6) Structural Issues: Foundation problems are an issue for both buyers and their agents. Buyers see cracks and assume the worst, as this is what their future home rests on – literally. Have a structural engineer inspect and report on the status of your foundation. They can determine if the cracks are truly a problem or simply from initial settling when the home was built. If there is a problem, they can instruct you on how to fix it. If the price is reasonable, by all means fix it. If it is serious and you cannot afford to remedy it, you will know what to disclose up front so that buyers are aware from the beginning. No surprises are a good thing.

7) Water Intrusion: Water entering the house can be one of the biggest deal killers and is one of the most vexing of home problems. Rainwater drainage is most often the culprit. Sloping the dirt away from the base of your house, adding or cleaning out clogged gutters, or moving the drainpipes so they flow away from the house can often take care of the issue. Then you can add a dehumidifier to dry out the space prior to being shown to buyers.

But if there is a strong mildew odor, the foundation block is wet with mold, or water is standing in your basement or crawl space when it rains, it’s not so easy.
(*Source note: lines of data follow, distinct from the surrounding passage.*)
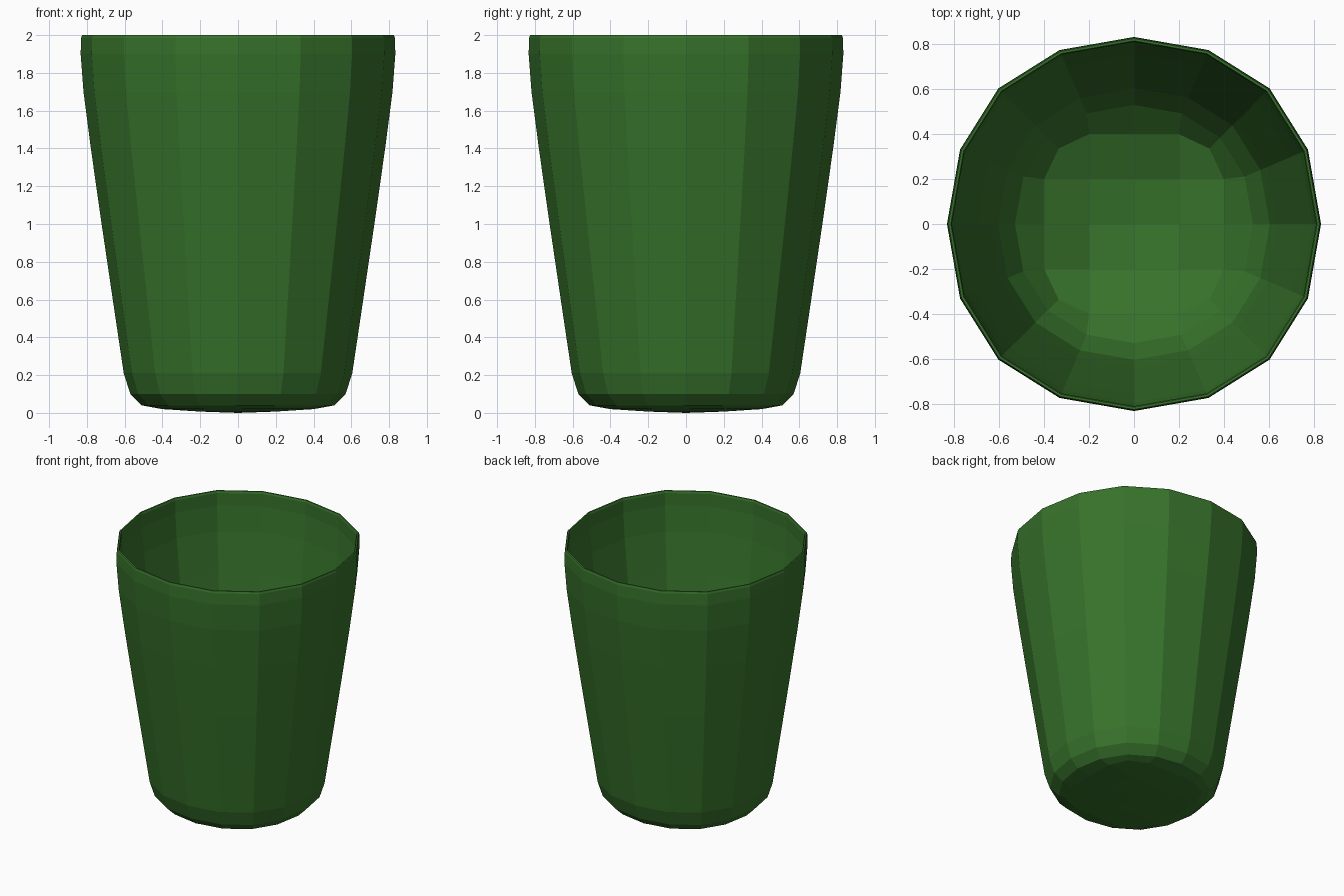
import bpy, bmesh

if "Cube" in bpy.data.objects:
    bpy.data.objects.remove(bpy.data.objects["Cube"])

# Sixteen-sided, slightly squared ring directions, counter-clockwise from +x
QUARTER = [(1, 0), (0.93, 0.398), (0.725, 0.725), (0.398, 0.93)]
RING = []
qx = QUARTER
for turn in range(4):
    RING += qx
    qx = [(-y, x) for x, y in qx]

# Wall profile (radius, height): up the outside, over the rim, down the inside
OUTER = [(0.51, 0.04), (0.57, 0.10), (0.605, 0.21), (0.663, 0.60), (0.722, 1.00),
         (0.779, 1.40), (0.818, 1.70), (0.833, 1.90), (0.831, 1.985)]
RIM = [(0.826, 2.0), (0.816, 2.0), (0.811, 1.985)]
INNER = [(0.811, 1.89), (0.796, 1.70), (0.757, 1.40), (0.699, 1.00), (0.640, 0.60),
         (0.605, 0.40), (0.53, 0.26)]


def grid_disc(bm, z_center, z_mid, z_edge):
    """Rounded 4 x 4 quad grid; returns its 16 border vertices in ring order."""
    v = {}
    for i in range(-2, 3):
        for j in range(-2, 3):
            corner = abs(i) == 2 and abs(j) == 2
            s = 0.168 if corner else 0.2
            level = max(abs(i), abs(j))
            z = (z_center, z_mid, z_edge)[level]
            v[i, j] = bm.verts.new((i * s, j * s, z))
    for i in range(-2, 2):
        for j in range(-2, 2):
            bm.faces.new([v[i, j], v[i + 1, j], v[i + 1, j + 1], v[i, j + 1]])
    border, side = [], [(2, 0), (2, 1), (2, 2), (1, 2)]
    for turn in range(4):
        border += [v[p] for p in side]
        side = [(-j, i) for i, j in side]
    return border


def bridge(bm, a, b):
    for k in range(16):
        n = (k + 1) % 16
        bm.faces.new([a[k], a[n], b[n], b[k]])


# Cup: underside, walls, rim and rounded inside floor as one closed shell
bm = bmesh.new()
last = grid_disc(bm, 0.0, 0.007, 0.02)
for r, z in OUTER + RIM + INNER:
    ring = [bm.verts.new((x * r, y * r, z)) for x, y in RING]
    bridge(bm, last, ring)
    last = ring
bridge(bm, last, grid_disc(bm, 0.03, 0.075, 0.16))
bmesh.ops.recalc_face_normals(bm, faces=bm.faces[:])

mesh = bpy.data.meshes.new("cup")
bm.to_mesh(mesh)
bm.free()
cup = bpy.data.objects.new("cup", mesh)
bpy.context.collection.objects.link(cup)

# Green material
green = bpy.data.materials.new("green")
green.diffuse_color = (0.038, 0.17, 0.024, 1)
green.use_nodes = True
green.node_tree.nodes["Principled BSDF"].inputs["Base Color"].default_value = green.diffuse_color
mesh.materials.append(green)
According to Mary Palermo, of Rainbow Restoration and Cleaning, “For a minimal fee you can have a healthier home inspector identify the source of the problem and how it can be corrected.” If you have the means to fix the issue, that is preferable. Either way, you won’t be surprised when the buyers negotiate having it repaired.

Water can also cause rotted wood on the eaves or other exterior portions of your home as well as general destruction to the integrity of your home. This should most definitely be taken care of. If they can see obvious issues then they won’t pursue an offer unless it is a low-ball one.

If there are leaks in the roof, either replace it if it’s old or in bad shape, or patch it. Check your internal water systems for leaky or nonfunctioning faucets, showerheads, drains, or running toilets, and repair or replace them.

The Bottom Line

Are these a bit extreme? Maybe, but they will give you a good roadmap of what’s important. If you can’t take them all on, tackle the ones that will show your house in its best light and “Be Prepared” to handle questions when they arise.

Remember this is temporary whereas the money you put in your pocket is not.

Peggy Crowe is a REALTOR® with Coldwell Banker King. She loves being a “forensic realtor” who can ferret out problem areas so that you can get the most bang for your buck. Call her at 828-318-4423 or email her at peggycrowerealtor@gmail.com with any questions you might have. You could make more than you dreamed possible.

Sandi Tomlin-Sutker
Written by Sandi Tomlin-Sutker